Although he died more than four decades ago, Frankie Lymon’s name is still familiar to many music fans. But they might not realize how much Lymon inspired later R&B musicians, including many who became part of the Motown revolution — among them Michael Jackson and the Jackson Five, whose style was very similar.
Lymon’s life ended sadly at just age 25, but in the early years it certainly had its moments. Although his parents were hard-working and respectable, the family was poor and he spent a lot of time on the streets, sometimes finding part-time jobs to make a little cash. It’s been said that by the time he was 10 or 11 he was even hustling for hookers — and learning the facts of life first hand.

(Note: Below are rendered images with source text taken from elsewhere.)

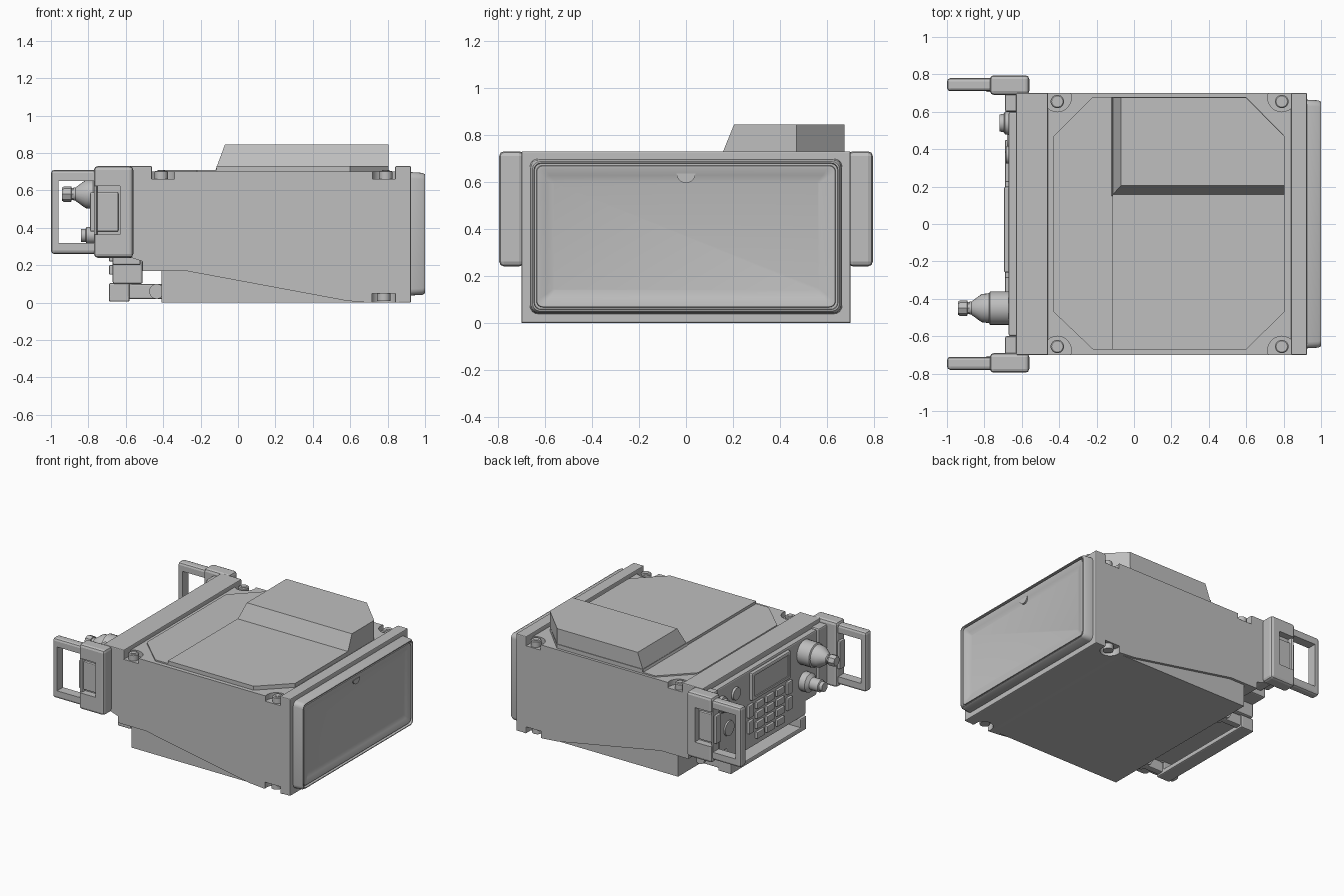
import bpy, bmesh, math
from mathutils import Vector, Matrix

cube = bpy.data.objects.get("Cube")
if cube:
    bpy.data.objects.remove(cube, do_unlink=True)

grey = bpy.data.materials.new("plain_grey")
grey.use_nodes = True
grey.diffuse_color = (0.52, 0.52, 0.52, 1)
grey.node_tree.nodes["Principled BSDF"].inputs["Base Color"].default_value = (0.52, 0.52, 0.52, 1)


def finish(name, bm, bevel=0, smooth=False):
    bmesh.ops.recalc_face_normals(bm, faces=bm.faces)
    mesh = bpy.data.meshes.new(name)
    bm.to_mesh(mesh)
    bm.free()
    mesh.materials.append(grey)
    ob = bpy.data.objects.new(name, mesh)
    bpy.context.collection.objects.link(ob)
    if bevel:
        mod = ob.modifiers.new("bevel", "BEVEL")
        mod.width, mod.segments = bevel, 2
    if smooth:
        bpy.ops.object.select_all(action="DESELECT")
        ob.select_set(True)
        bpy.context.view_layer.objects.active = ob
        bpy.ops.object.shade_smooth_by_angle(angle=math.radians(35))
    return ob


def box(name, x, y, z, bevel=0):
    bm = bmesh.new()
    bmesh.ops.create_cube(bm, size=1)
    lo, hi = Vector((min(x), min(y), min(z))), Vector((max(x), max(y), max(z)))
    for v in bm.verts:
        v.co = Vector([(lo[i] + hi[i]) / 2 + v.co[i] * (hi[i] - lo[i]) for i in range(3)])
    return finish(name, bm, bevel)


def loft(name, rings, smooth=False, bevel=0):
    """Skin a stack of equally sized point rings and cap both ends."""
    bm = bmesh.new()
    loops = [[bm.verts.new(p) for p in ring] for ring in rings]
    n = len(loops[0])
    for a, b in zip(loops, loops[1:]):
        for i in range(n):
            bm.faces.new((a[i], a[(i + 1) % n], b[(i + 1) % n], b[i]))
    bm.faces.new(loops[0])
    bm.faces.new(loops[-1])
    return finish(name, bm, bevel, smooth)


def turned(name, centre, axis, profile, sides=24):
    """Round part: profile is (offset along axis, radius)."""
    turn = Vector((0, 0, 1)).rotation_difference(Vector(axis)).to_matrix()
    rings = [[Vector(centre) + turn @ Vector((r * math.cos(t), r * math.sin(t), d))
              for t in (math.tau * i / sides for i in range(sides))] for d, r in profile]
    return loft(name, rings, sides > 8)


def side_prism(name, pts, y0, y1, bevel=0):
    return loft(name, [[(x, y, z) for x, z in pts] for y in (y0, y1)], bevel=bevel)


def top_prism(name, pts, z0, z1):
    return loft(name, [[(x, y, z) for x, y in pts] for z in (z0, z1)])


def cut(ob, cutter):
    cutter.hide_render = True
    cutter.hide_set(True)
    cutter.display_type = "WIRE"
    mod = ob.modifiers.new("cut", "BOOLEAN")
    mod.object, mod.operation, mod.solver = cutter, "DIFFERENCE", "EXACT"


# main case: outer shell over a slightly narrower lower case
shell = side_prism("outer_shell", [(-0.57, 0.24), (-0.51, 0.22), (-0.51, 0.17), (-0.28, 0.17),
                   (0.58, 0.01), (0.7, 0), (0.86, 0), (0.86, 0.7), (-0.57, 0.7)], -0.7, 0.7)
lower = box("lower_case", (-0.41, 0.85), (-0.68, 0.68), (0.002, 0.5))
box("end_flange", (0.84, 0.925), (-0.7, 0.7), (0, 0.73), 0.006)
box("control_flange", (-0.63, -0.46), (-0.7, 0.7), (0.24, 0.73), 0.006)

# corner pockets and screws
for s in (-1, 1):
    for x in (-0.41, 0.79):
        pocket = turned("pocket_cutter", (x, s * 0.675, 0.66), (0, 0, 1), [(0, 0.075), (0.2, 0.075)])
        cut(shell, pocket)
        turned("top_screw", (x, s * 0.655, 0.65), (0, 0, 1), [(0, 0.036), (0.05, 0.036), (0.055, 0.03)])
        turned("top_screw_socket", (x, s * 0.655, 0.7), (0, 0, 1), [(0, 0.02), (0.008, 0.02)], 6)
    pocket = turned("pocket_cutter", (0.78, s * 0.675, -0.1), (0, 0, 1), [(0, 0.07), (0.15, 0.07)])
    cut(shell, pocket)
    cut(lower, pocket)
    turned("bottom_screw", (0.78, s * 0.655, 0.01), (0, 0, 1), [(0, 0.036), (0.06, 0.036)])

# top cover with cut corners, raised half and tall bump
top_prism("cover_plate", [(-0.43, -0.47), (-0.22, -0.67), (-0.1, -0.67), (-0.1, 0.68),
          (-0.22, 0.68), (-0.43, 0.47)], 0.69, 0.71)
top_prism("raised_cover", [(-0.115, -0.67), (0.6, -0.67), (0.805, -0.47), (0.805, 0.47),
          (0.6, 0.68), (-0.115, 0.68)], 0.69, 0.73)
foot = [(-0.12, 0.15), (0.805, 0.15), (0.805, 0.47), (0.6, 0.675), (-0.12, 0.675)]
crown = [(-0.07, 0.205), (0.805, 0.205), (0.805, 0.47), (0.6, 0.675), (-0.07, 0.675)]
loft("top_bump", [[(x, y, 0.71) for x, y in foot], [(x, y, 0.845) for x, y in crown]])


# end panel: stepped rounded frame around a shallow dished face
def frame_ring(x, inset):
    r = max(0.035 - inset * 0.3, 0.008)
    ring = []
    for q, (sy, sz) in enumerate(((1, 1), (-1, 1), (-1, -1), (1, -1))):
        for k in range(5):
            t = math.pi / 2 * (q + k / 4)
            ring.append((x, sy * (0.665 - inset - r) + r * math.cos(t),
                         0.368 + sz * (0.33 - inset - r) + r * math.sin(t)))
    return ring


loft("end_panel", [frame_ring(x, i) for x, i in ((0.92, 0), (0.985, 0.004), (1, 0.012), (1, 0.018),
     (0.982, 0.02), (0.982, 0.028), (0.994, 0.03), (0.994, 0.04), (0.982, 0.07), (0.974, 0.1))], True)
half = [(0.04 * math.cos(t), 0.635 - 0.04 * math.sin(t)) for t in (math.pi * i / 12 for i in range(13))]
loft("panel_tab", [[(x, y, z) for y, z in half] for x in (0.97, 0.988)])

# control panel
box("control_panel", (-0.67, -0.52), (-0.6, 0.6), (0.2, 0.69), 0.01)
box("control_panel_foot", (-0.67, -0.51), (-0.47, 0.47), (0.1, 0.24), 0.01)
display = box("display", (-0.695, -0.65), (-0.26, 0.2), (0.46, 0.67), 0.01)
cut(display, box("display_cutter", (-0.8, -0.687), (-0.23, 0.17), (0.485, 0.645)))
for row in range(4):
    for col in range(3):
        y, z = 0.09 - col * 0.12, 0.4 - row * 0.075
        box("key", (-0.69, -0.66), (y - 0.045, y + 0.045), (z - 0.025, z + 0.025), 0.006)
for y in (0.2, -0.26):
    for z in (0.22, 0.34):
        box("side_key", (-0.69, -0.66), (y - 0.03, y + 0.03), (z, z + 0.095), 0.006)

# knobs and connectors
turned("selector_knob", (-0.66, 0.54, 0.56), (-1, 0, 0), [(0, 0.065), (0.03, 0.06), (0.035, 0.05), (0.06, 0.045)])
turned("small_knob", (-0.66, 0.37, 0.58), (-1, 0, 0), [(0, 0.05), (0.025, 0.045)])
turned("side_socket", (-0.66, 0.45, 0.35), (-1, 0, 0), [(0, 0.06), (0.02, 0.055)])
turned("large_connector", (-0.66, -0.45, 0.58), (-1, 0, 0), [(0, 0.09), (0.11, 0.09), (0.115, 0.08),
       (0.155, 0.075), (0.21, 0.035), (0.22, 0.035)])
turned("connector_tip", (-0.87, -0.45, 0.58), (-1, 0, 0), [(0, 0.032), (0.02, 0.032), (0.022, 0.042),
       (0.06, 0.042), (0.07, 0.035)], 8)
turned("small_connector", (-0.66, -0.45, 0.36), (-1, 0, 0), [(0, 0.07), (0.06, 0.07), (0.08, 0.045),
       (0.15, 0.045), (0.155, 0.035), (0.18, 0.035)])

# side brackets with carrying handles
for s in (-1, 1):
    bracket = box("handle_bracket", (-0.77, -0.56), (s * 0.69, s * 0.795), (0.24, 0.73), 0.02)
    cut(bracket, box("bracket_cutter", (-0.9, -0.63), (s * 0.745, s * 0.9), (0.365, 0.625)))
    box("bracket_pad", (-0.79, -0.64), (s * 0.705, s * 0.765), (0.38, 0.59), 0.006)
    box("bracket_web", (-0.69, -0.56), (s * 0.6, s * 0.7), (0.26, 0.7), 0.01)
    handle = box("carry_handle", (-1, -0.75), (s * 0.71, s * 0.78), (0.26, 0.71), 0.018)
    cut(handle, box("handle_cutter", (-0.96, -0.77), (s * 0.6, s * 0.9), (0.32, 0.65)))

# bail foot under the control panel
box("bail_bar", (-0.69, -0.58), (-0.45, 0.45), (0.005, 0.04), 0.008)
for s in (-1, 1):
    box("bail_end", (-0.69, -0.58), (s * 0.38, s * 0.45), (0.005, 0.105), 0.01)
    box("bail_arm", (-0.59, -0.4), (s * 0.39, s * 0.44), (0.02, 0.1), 0.008)
    box("bail_post", (-0.65, -0.57), (s * 0.38, s * 0.44), (0.09, 0.14))
    turned("bail_pivot", (-0.435, s * 0.37, 0.06), (0, s, 0), [(0, 0.04), (0.09, 0.04)])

In any case, he was just 12 when he began hanging around some of the mid-1950s doo-wop groups in his Harlem neighborhood, and he soon joined one of them. He’d turned 13 and was the lead singer by the time the newly-christened Teenagers recorded their first and biggest hit, “Why Do Fools Fall in Love,” and it wasn’t long before Frankie and the guys were rocketing to the top. Young Frankie’s singing drew a lot of the attention, but for added attention he was also promoted as the song’s composer. That would be later be disputed in court, but for the moment everybody just rode the rising wave.
But it was to be a short-lived ride. After making a lot of records and hitting the Top Ten with several, including “I Want You To Be My Girl” and “The ABCs Of Love,” the group feuded and broke up during a tour of Europe in 1957. The Teenagers would continue to plug along for several years with varying personnel but not much success. Lymon’s solo career started well but went mostly downhill, probably helped along by drug problems and personal entanglements. In fact, it was the latter that would still be felt long after his death from drugs in 1968, when various wives, girlfriends, and others went to court over the rights to his estate — but his musical legacy still inspired countless R&B stars.